I would like to take a moment to talk about some “scripting technique” for how to get the best results out of your code.  With our WMI interfaces there are often multiple ways to get results, but some are more efficient than others.  Let’s say that I wanted to get an instance of a network adapter that is connected to a virtual machine called “Home Server”.  I could do that using the following PowerShell code:

$vm = gwmi MSVM_ComputerSystem -filter "ElementName='Home Server'" -namespace "root\virtualization" 
$query = "Select * from Msvm_SyntheticEthernetPort where SystemName='" + $vm.Name + "'" 
$vnic = gwmi -query $query -namespace "root\virtualization"

This code gets the virtual machine object, and then searches through all instances of Msvm_SyntheticEthernetPort on the physical system to find the one that is connected to the virtual machine.  This works but will require a lot of work to be performed by Hyper-V, and this work will increase as the number of virtual machines (and network adapters) on the physical system increase.

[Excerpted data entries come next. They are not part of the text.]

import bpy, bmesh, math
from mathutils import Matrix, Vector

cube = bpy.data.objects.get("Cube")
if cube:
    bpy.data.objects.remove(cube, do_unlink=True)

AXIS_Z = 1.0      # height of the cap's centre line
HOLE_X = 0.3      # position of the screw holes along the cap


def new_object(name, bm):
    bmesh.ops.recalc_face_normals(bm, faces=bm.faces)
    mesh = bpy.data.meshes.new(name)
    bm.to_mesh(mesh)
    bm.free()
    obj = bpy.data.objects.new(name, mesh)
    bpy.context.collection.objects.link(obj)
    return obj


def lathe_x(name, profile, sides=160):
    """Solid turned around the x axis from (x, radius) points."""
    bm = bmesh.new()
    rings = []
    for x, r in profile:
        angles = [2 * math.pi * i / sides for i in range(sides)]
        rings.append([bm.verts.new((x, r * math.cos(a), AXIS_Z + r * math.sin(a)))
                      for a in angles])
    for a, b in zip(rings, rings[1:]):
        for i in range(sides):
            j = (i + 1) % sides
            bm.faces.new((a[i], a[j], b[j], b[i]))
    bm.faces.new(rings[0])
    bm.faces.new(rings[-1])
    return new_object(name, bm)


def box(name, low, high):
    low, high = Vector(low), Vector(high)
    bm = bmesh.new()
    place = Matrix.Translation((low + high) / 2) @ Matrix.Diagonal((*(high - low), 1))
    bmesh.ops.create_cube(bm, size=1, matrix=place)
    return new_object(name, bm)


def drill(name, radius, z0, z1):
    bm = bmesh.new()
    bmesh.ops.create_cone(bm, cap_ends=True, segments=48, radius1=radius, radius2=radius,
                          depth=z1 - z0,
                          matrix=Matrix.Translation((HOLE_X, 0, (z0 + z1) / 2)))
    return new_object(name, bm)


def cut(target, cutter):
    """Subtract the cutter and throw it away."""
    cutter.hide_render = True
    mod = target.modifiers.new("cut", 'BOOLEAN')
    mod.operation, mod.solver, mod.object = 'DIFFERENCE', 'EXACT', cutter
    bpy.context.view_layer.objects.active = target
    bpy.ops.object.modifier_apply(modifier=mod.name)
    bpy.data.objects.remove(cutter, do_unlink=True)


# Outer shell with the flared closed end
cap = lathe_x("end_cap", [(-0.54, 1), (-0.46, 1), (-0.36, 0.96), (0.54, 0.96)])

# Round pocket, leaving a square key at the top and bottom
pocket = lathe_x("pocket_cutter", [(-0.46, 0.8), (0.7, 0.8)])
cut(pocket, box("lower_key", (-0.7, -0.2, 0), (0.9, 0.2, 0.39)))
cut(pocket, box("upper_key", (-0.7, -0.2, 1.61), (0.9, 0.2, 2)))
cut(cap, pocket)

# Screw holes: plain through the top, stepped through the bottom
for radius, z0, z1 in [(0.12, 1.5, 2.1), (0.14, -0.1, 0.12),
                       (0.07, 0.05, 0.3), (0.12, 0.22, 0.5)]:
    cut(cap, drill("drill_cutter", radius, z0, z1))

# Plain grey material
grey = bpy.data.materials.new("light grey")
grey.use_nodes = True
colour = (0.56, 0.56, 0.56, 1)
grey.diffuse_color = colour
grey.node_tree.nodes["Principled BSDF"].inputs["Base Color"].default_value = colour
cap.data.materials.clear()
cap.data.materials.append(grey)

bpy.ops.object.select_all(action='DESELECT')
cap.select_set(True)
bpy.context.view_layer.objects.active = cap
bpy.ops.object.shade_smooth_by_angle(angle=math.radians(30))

Alternatively I can use this PowerShell code:

$vm = gwmi MSVM_ComputerSystem -filter "ElementName='Home Server'" -namespace "root\virtualization" 
$vnic = gwmi -query "Associators of {$vm} where ResultClass = Msvm_SyntheticEthernetPort" -namespace "root\virtualization"

This code looks through all class instances that are associated with the virtual machine.  This is much more efficient, and it will require the same amount of work by Hyper-V no matter how many virtual machines you have configured on the server.

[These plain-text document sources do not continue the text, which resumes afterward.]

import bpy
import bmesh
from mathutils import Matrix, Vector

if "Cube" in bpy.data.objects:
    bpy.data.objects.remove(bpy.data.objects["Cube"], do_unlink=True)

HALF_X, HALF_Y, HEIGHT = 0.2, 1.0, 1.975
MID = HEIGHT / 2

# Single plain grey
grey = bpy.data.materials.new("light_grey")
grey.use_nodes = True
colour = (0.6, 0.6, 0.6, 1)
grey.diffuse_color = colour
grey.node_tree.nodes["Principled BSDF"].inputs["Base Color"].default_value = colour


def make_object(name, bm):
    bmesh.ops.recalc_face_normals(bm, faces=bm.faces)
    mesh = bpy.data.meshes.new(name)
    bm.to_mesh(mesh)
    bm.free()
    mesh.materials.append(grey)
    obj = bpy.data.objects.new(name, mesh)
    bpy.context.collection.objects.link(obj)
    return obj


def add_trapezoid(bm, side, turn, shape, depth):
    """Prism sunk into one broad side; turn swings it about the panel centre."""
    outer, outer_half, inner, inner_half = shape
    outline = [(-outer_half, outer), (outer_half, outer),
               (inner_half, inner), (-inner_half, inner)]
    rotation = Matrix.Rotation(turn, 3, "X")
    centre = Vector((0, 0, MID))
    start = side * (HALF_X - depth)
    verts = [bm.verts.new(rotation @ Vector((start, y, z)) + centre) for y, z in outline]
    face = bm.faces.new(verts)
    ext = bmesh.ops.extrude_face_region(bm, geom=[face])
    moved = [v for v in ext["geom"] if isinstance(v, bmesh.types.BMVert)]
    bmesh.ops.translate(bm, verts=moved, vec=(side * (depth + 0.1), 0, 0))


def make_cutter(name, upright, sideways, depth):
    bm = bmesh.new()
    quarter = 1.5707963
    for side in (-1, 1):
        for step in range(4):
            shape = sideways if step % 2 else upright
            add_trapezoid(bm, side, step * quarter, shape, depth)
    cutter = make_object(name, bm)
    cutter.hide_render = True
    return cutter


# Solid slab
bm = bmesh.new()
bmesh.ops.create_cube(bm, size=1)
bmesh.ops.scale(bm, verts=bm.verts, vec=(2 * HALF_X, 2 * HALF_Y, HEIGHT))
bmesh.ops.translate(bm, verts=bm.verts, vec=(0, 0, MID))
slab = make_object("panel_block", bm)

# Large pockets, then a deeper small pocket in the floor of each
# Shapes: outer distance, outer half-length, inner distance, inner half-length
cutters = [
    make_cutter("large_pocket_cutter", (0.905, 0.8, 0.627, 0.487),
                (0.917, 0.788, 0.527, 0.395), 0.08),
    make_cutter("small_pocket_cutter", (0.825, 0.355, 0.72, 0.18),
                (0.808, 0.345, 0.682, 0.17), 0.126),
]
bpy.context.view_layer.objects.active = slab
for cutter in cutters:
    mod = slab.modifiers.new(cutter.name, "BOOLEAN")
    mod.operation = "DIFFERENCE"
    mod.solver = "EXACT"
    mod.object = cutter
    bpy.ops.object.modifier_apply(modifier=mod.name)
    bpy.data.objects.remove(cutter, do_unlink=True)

In the Hyper-V WMI object model – all classes are linked together with “associations” – which is what you use to get from one class to another in a scalable fashion.  But in order to use them you need to know how classes are associated with each other.  The first thing to know is that for one class to be associated with another class, there will actually be a third class that is involved to create the actual connection.  For instance:

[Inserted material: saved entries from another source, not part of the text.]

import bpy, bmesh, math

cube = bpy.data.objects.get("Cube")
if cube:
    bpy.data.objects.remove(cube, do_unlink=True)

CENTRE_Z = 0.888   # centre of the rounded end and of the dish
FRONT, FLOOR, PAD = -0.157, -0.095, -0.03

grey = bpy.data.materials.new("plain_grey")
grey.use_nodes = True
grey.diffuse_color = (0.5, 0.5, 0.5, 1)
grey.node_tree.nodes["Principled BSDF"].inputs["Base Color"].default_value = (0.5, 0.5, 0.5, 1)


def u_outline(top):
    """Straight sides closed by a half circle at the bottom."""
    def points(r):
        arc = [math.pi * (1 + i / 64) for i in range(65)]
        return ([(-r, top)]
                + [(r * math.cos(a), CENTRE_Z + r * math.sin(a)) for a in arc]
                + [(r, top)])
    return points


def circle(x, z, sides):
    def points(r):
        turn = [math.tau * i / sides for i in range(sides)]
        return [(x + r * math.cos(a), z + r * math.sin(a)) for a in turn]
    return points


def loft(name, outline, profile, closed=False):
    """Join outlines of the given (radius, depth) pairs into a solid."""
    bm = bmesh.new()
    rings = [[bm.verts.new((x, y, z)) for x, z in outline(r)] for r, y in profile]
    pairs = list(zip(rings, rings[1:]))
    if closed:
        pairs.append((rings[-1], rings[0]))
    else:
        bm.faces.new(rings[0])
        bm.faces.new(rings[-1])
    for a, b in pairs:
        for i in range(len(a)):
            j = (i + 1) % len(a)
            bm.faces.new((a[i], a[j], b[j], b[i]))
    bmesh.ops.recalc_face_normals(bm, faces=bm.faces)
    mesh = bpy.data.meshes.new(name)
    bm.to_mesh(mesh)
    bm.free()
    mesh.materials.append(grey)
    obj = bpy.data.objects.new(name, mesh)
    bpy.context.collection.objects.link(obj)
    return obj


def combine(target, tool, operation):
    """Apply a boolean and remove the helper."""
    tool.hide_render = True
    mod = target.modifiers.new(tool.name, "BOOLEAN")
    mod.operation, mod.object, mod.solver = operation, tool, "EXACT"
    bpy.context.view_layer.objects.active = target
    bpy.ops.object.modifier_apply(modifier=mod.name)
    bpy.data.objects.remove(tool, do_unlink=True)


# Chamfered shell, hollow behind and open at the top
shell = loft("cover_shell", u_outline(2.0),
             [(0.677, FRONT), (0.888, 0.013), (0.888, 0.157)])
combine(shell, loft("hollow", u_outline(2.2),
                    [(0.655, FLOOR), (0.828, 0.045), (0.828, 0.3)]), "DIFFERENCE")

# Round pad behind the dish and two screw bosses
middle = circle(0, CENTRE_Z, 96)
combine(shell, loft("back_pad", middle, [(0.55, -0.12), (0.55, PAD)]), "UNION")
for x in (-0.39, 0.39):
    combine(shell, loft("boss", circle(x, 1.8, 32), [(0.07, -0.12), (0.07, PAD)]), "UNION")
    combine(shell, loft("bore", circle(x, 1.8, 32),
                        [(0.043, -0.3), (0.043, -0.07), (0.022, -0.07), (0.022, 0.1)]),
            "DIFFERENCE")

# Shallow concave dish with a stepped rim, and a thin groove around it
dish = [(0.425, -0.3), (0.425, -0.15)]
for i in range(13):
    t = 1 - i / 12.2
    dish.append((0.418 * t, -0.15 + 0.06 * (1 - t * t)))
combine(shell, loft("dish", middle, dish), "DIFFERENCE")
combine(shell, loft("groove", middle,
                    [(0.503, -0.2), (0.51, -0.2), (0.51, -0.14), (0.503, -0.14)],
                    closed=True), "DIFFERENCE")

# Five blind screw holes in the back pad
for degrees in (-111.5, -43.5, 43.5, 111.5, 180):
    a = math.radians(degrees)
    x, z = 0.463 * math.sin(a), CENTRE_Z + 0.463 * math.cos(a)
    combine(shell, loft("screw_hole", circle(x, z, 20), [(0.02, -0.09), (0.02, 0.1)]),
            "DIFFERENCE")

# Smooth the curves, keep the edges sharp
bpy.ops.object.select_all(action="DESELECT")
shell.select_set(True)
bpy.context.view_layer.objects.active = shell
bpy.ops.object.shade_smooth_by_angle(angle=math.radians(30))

Msvm_SwitchPort is associated to Msvm_VirtualSwitch, and the association class that ties them together is Msvm_HostedAccessPoint.  You can piece this information together by reading the MSDN documentation – but it is not always readily apparent.  The easiest way that I have found for discovering this information is by using PowerShell directly.  In the example I have shown above, I can find out which classes are associated with the virtual machine by running the following command:

gwmi -query "Associators of {$vm}" -namespace "root\virtualization"

Which provides this sort of output:


Where you can see a list of all the associated classes.  The following code:

gwmi -query "References of {$vm}" -namespace "root\virtualization"

Will then show you all of the association classes that are being used to tie the above classes to the virtual machine object:


As you can see the last two properties of each association class are the full paths of the two classes that are being associated together.  Now that you know how this all works – I strongly encourage you to use associations whenever possible, and to only use “Select *” when there is no other way to achieve the results you want.

One final note – to get an association in VBScript you need to know both the association class and the result class.  You then use code like this:

Set InternalLanEndPoint = (InternalEthernetPort.Associators_("CIM_DeviceSAPImplementation", "Cim_LanEndpoint")).ItemIndex(0)

Here you call “.Associators_” on your object and first specify the association class followed by the result class that you want.